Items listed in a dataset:
******************************
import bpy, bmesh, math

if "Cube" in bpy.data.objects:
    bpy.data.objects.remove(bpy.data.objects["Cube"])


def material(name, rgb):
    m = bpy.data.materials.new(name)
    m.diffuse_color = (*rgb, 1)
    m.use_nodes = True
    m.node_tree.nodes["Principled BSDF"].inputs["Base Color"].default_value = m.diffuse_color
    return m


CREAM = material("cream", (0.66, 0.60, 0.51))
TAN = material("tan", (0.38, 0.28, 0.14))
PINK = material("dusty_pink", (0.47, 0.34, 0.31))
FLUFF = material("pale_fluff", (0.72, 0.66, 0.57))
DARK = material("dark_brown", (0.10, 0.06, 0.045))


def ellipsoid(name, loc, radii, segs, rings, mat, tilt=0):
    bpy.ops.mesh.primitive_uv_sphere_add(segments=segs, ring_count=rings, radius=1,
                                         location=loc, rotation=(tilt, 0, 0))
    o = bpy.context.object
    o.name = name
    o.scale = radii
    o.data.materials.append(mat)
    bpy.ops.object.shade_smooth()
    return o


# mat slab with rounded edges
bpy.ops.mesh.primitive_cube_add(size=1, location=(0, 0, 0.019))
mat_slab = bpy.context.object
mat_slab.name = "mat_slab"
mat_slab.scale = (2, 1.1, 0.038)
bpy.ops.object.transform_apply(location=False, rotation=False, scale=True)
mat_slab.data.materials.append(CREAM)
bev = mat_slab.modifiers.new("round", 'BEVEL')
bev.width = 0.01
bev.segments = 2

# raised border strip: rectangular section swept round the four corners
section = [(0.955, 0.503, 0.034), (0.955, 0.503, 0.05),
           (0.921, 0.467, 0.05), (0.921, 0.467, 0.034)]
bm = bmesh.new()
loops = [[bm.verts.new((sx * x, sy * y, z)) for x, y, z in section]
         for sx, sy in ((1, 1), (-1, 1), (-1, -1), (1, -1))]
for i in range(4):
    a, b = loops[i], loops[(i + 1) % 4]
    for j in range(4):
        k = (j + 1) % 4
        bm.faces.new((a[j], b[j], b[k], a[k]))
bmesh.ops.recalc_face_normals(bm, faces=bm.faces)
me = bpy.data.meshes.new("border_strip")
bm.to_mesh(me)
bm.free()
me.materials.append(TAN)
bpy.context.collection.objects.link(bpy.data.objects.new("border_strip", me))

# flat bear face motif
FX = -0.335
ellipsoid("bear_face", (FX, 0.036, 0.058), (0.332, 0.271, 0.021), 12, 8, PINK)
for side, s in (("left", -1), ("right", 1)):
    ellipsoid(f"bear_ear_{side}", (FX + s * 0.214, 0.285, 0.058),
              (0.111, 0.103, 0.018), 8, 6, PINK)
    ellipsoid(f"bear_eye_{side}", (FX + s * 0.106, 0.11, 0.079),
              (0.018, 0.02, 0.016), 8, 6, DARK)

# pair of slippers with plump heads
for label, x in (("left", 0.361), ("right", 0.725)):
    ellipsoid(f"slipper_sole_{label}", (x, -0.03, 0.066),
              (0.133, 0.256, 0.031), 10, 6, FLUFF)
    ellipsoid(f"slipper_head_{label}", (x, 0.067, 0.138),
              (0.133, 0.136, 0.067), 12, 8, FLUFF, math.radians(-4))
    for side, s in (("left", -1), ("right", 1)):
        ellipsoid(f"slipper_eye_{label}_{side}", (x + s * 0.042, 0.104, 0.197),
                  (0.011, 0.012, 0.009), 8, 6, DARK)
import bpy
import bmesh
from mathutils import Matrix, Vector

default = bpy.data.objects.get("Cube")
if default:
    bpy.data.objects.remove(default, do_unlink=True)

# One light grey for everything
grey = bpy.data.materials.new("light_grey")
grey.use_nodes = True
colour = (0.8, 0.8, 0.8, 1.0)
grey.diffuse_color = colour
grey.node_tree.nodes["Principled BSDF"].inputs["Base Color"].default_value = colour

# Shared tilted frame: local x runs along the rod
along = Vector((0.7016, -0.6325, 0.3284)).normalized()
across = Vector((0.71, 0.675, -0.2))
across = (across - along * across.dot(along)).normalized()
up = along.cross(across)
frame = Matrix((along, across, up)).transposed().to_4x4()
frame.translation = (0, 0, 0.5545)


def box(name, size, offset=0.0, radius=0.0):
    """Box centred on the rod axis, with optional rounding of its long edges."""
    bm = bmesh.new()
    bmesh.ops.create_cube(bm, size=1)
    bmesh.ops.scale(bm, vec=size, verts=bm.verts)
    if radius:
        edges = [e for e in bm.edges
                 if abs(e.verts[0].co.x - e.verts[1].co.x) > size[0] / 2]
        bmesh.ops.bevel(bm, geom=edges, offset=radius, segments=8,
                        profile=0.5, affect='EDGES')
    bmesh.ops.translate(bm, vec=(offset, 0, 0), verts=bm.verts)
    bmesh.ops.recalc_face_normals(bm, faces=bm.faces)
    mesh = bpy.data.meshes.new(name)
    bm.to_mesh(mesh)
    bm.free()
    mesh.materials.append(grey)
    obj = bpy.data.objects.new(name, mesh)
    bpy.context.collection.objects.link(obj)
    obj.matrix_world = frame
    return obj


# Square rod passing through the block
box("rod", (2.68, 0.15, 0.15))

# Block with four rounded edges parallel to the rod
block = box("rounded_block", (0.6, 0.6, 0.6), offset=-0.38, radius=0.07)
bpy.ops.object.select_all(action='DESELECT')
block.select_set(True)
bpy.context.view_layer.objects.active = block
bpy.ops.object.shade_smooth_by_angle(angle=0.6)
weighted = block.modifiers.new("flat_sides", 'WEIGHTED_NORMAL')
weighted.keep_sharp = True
******************************
:: The task ::
Your answer should be the lines above that contain the word "size", copied out.

:: Solution to the problem ::
bpy.ops.mesh.primitive_cube_add(size=1, location=(0, 0, 0.019))
def box(name, size, offset=0.0, radius=0.0):
    bmesh.ops.create_cube(bm, size=1)
    bmesh.ops.scale(bm, vec=size, verts=bm.verts)
                 if abs(e.verts[0].co.x - e.verts[1].co.x) > size[0] / 2]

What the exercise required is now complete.